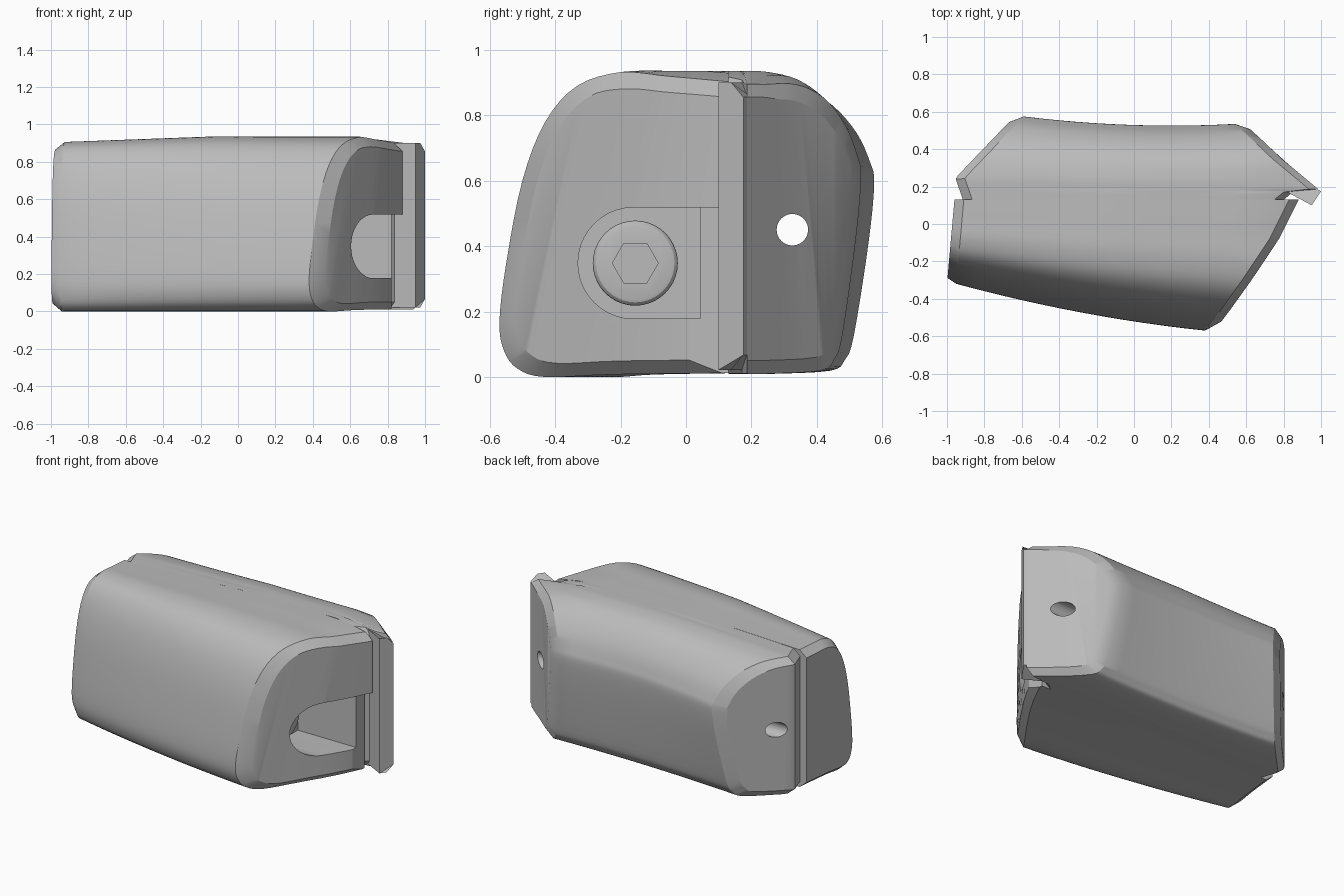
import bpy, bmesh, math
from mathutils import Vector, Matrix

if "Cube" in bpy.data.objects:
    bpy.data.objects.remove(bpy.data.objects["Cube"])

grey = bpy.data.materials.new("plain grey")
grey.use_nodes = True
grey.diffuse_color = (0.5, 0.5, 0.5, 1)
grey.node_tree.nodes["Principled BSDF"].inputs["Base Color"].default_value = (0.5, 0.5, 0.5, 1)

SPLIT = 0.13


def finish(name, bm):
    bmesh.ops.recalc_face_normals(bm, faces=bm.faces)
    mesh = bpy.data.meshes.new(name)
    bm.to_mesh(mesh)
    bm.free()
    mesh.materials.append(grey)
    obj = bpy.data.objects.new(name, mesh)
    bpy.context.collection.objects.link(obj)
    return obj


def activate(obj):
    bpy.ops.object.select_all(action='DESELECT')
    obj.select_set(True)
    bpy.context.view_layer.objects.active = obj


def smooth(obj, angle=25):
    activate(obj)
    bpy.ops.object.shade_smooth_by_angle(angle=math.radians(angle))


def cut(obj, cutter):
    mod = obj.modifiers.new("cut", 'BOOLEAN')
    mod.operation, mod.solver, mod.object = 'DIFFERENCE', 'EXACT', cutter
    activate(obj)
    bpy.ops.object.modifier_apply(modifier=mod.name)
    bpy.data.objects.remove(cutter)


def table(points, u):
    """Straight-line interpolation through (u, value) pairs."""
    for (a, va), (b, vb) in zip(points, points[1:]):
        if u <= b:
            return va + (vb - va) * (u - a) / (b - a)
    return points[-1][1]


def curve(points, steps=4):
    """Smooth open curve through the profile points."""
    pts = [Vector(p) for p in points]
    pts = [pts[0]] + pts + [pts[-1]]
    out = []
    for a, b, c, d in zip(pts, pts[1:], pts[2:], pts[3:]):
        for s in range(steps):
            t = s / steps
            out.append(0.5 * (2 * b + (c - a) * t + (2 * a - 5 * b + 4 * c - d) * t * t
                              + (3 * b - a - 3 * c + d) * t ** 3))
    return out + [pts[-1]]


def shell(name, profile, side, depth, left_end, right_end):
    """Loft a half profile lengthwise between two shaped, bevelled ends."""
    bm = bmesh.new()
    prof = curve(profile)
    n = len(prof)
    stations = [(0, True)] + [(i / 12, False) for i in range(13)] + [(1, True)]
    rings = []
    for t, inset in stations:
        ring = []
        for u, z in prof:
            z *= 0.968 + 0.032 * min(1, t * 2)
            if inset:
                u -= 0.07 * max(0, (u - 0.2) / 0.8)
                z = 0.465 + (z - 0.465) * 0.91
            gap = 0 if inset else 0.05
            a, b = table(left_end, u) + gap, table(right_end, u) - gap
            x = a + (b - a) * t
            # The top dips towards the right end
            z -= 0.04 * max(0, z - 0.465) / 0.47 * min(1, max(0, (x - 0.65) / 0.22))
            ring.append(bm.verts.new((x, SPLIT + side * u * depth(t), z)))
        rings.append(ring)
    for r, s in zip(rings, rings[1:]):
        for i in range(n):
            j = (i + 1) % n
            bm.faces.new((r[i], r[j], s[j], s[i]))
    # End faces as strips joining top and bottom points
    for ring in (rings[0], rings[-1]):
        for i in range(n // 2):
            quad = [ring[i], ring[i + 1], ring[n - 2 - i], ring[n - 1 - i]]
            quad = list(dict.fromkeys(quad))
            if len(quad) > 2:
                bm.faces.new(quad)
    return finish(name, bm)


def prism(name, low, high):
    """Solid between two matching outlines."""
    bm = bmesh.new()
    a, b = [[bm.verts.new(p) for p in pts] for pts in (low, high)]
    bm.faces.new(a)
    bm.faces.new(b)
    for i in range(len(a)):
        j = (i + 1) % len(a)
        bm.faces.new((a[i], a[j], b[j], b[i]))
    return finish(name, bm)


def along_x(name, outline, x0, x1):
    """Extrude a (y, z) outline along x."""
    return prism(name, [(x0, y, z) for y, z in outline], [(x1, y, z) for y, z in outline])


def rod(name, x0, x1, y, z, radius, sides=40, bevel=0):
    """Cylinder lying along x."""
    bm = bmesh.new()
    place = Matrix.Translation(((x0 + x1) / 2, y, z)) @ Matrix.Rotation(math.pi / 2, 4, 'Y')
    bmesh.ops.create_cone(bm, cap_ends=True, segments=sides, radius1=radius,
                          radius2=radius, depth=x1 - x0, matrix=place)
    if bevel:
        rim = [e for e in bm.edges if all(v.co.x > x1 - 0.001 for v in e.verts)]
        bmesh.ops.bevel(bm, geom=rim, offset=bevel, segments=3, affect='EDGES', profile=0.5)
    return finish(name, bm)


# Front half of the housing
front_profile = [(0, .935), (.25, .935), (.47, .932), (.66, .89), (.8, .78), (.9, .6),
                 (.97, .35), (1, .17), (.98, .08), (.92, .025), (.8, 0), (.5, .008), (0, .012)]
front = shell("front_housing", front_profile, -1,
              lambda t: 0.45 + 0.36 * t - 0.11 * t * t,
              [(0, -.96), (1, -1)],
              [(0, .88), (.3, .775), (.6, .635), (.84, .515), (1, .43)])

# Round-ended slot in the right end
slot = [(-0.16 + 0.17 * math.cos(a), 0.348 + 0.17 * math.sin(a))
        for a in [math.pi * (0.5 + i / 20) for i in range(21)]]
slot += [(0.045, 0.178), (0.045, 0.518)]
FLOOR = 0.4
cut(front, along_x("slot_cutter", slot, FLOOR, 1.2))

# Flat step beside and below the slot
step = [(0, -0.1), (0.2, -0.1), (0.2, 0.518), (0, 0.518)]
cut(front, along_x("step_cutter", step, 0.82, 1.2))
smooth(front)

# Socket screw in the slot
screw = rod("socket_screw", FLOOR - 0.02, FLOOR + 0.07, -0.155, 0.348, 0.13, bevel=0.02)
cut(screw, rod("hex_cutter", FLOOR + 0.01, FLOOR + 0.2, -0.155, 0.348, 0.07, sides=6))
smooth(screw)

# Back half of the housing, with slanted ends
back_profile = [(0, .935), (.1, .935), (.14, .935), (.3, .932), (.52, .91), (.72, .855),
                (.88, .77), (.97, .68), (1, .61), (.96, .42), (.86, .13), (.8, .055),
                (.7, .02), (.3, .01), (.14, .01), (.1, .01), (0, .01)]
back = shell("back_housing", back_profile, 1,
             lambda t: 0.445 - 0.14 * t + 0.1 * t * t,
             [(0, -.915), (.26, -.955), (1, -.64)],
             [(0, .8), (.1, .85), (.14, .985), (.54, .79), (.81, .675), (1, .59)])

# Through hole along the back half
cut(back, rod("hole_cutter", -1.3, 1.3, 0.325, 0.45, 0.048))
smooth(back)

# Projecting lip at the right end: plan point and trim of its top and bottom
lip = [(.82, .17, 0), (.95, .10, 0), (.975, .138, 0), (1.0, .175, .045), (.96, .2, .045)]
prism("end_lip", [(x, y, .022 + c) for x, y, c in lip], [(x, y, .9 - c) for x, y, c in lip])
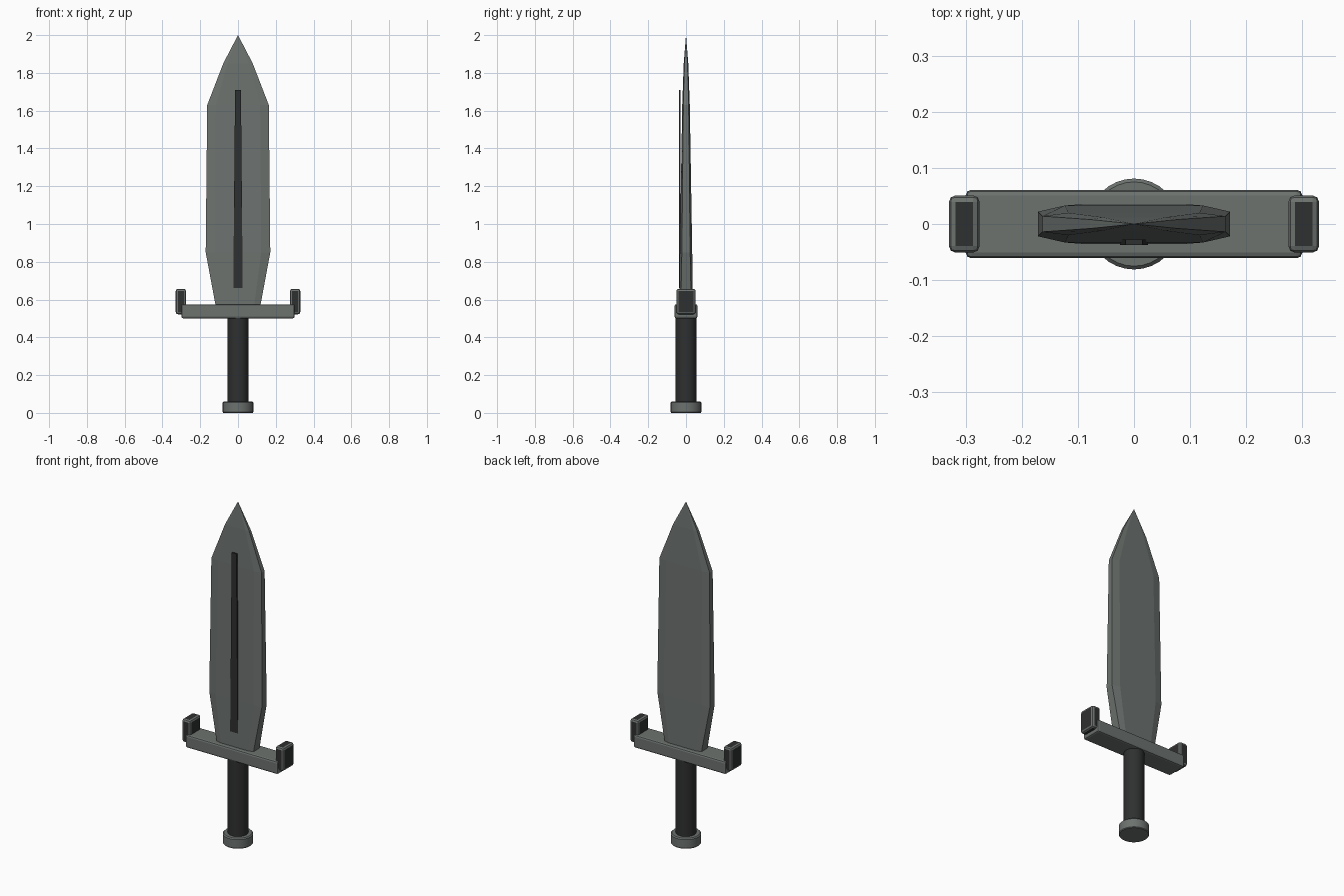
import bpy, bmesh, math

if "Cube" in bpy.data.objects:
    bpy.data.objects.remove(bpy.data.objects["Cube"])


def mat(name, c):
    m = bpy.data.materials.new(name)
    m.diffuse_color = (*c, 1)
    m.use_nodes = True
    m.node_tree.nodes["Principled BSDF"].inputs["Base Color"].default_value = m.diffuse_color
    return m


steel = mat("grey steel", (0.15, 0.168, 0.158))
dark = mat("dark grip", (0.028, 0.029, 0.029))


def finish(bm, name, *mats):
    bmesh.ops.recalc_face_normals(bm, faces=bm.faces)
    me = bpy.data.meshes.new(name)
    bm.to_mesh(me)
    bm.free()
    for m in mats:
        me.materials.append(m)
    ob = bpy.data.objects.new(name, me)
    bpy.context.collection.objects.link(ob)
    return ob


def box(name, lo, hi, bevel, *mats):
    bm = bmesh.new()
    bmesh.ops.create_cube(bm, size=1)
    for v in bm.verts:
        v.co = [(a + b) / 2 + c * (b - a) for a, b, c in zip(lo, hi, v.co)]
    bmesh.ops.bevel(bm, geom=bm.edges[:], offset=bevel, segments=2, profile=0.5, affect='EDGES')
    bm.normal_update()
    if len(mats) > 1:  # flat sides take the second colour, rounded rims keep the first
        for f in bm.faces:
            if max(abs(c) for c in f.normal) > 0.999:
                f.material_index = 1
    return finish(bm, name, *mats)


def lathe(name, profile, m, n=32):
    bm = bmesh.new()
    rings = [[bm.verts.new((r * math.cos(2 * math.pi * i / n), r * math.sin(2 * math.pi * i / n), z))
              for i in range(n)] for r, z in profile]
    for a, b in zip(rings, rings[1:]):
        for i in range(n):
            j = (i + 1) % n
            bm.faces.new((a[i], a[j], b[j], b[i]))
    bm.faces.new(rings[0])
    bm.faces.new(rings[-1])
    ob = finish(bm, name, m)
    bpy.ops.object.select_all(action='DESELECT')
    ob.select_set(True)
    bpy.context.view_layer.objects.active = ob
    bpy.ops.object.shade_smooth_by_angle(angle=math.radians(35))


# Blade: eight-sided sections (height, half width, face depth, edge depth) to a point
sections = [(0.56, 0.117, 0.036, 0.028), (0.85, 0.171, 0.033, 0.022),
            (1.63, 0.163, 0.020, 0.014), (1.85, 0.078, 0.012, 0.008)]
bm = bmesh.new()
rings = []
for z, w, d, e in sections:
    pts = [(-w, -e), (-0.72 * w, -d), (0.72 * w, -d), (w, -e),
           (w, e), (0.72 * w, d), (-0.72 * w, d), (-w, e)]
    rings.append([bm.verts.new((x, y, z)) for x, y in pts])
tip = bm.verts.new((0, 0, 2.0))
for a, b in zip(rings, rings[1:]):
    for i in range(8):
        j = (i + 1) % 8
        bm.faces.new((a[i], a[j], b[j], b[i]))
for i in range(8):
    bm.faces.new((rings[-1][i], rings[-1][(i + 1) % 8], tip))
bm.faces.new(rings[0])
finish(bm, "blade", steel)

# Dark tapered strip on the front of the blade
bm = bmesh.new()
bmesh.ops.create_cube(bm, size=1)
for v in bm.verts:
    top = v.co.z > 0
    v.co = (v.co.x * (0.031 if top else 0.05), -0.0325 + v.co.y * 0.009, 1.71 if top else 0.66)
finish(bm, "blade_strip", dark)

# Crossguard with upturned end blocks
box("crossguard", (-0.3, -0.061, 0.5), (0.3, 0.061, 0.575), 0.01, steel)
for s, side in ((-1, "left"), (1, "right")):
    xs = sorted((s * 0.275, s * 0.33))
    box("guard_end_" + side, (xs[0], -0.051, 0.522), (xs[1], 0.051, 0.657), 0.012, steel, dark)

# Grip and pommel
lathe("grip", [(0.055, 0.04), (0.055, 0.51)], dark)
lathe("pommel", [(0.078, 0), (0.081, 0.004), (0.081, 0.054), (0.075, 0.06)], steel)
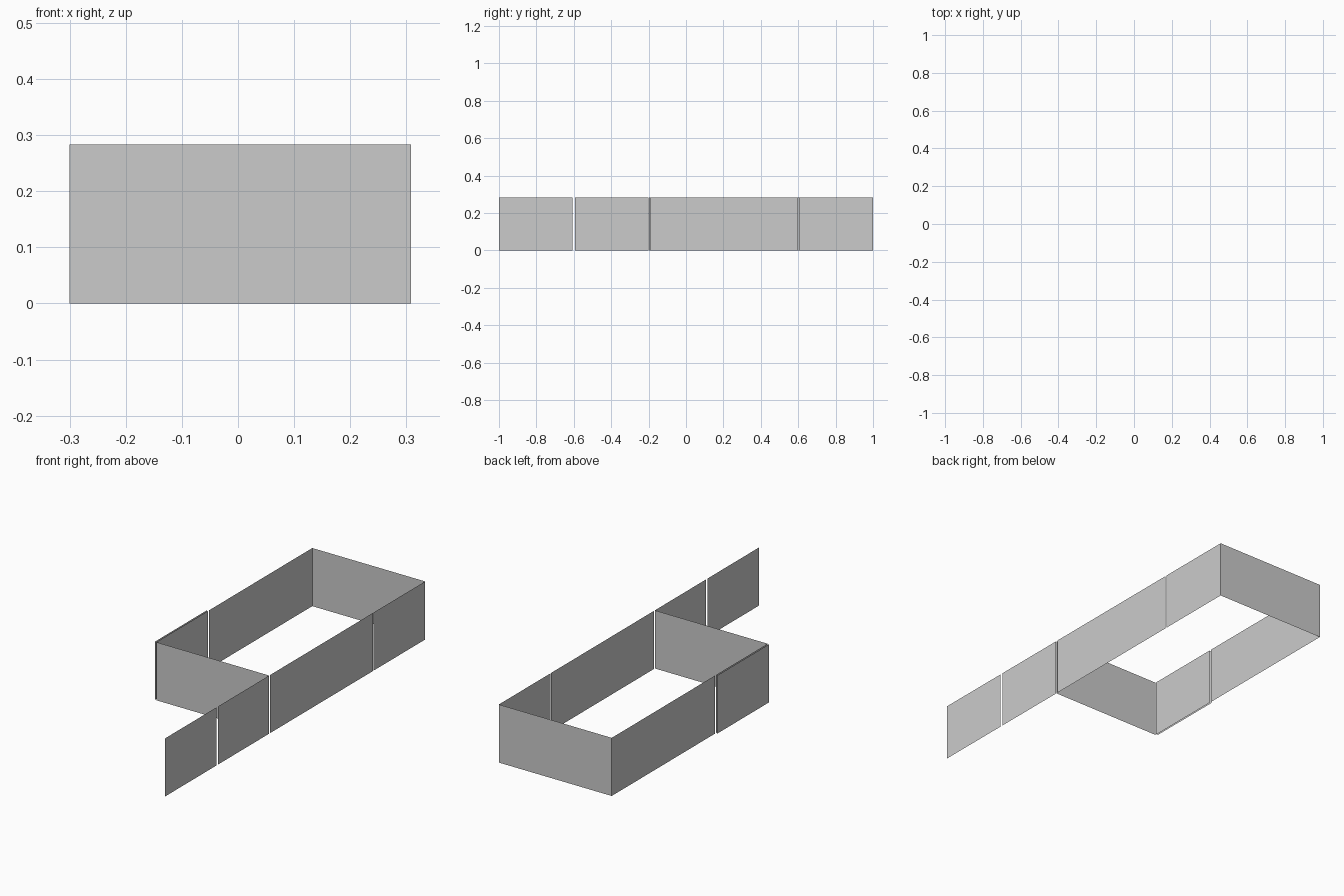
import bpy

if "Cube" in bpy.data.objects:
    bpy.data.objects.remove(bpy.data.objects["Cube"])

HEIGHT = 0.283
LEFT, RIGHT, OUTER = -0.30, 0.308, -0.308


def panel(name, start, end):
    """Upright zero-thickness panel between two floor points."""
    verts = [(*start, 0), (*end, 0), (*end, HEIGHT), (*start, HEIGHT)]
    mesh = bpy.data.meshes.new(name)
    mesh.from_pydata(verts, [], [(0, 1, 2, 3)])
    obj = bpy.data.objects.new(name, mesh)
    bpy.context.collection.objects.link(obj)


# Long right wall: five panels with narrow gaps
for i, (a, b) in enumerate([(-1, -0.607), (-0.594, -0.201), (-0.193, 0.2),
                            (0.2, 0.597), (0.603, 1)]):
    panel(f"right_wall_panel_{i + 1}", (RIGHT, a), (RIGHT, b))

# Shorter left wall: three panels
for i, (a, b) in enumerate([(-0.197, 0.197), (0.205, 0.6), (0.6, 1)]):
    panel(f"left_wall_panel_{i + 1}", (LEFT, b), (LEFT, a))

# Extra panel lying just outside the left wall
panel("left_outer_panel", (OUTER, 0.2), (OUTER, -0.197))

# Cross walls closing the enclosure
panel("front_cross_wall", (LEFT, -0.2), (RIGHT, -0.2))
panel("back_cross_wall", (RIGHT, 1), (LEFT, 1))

**Problem description**
Return, from the material above, each line holding the string "slot".

**Output for this exercise**
# Round-ended slot in the right end
slot = [(-0.16 + 0.17 * math.cos(a), 0.348 + 0.17 * math.sin(a))
slot += [(0.045, 0.178), (0.045, 0.518)]
cut(front, along_x("slot_cutter", slot, FLOOR, 1.2))
# Flat step beside and below the slot
# Socket screw in the slot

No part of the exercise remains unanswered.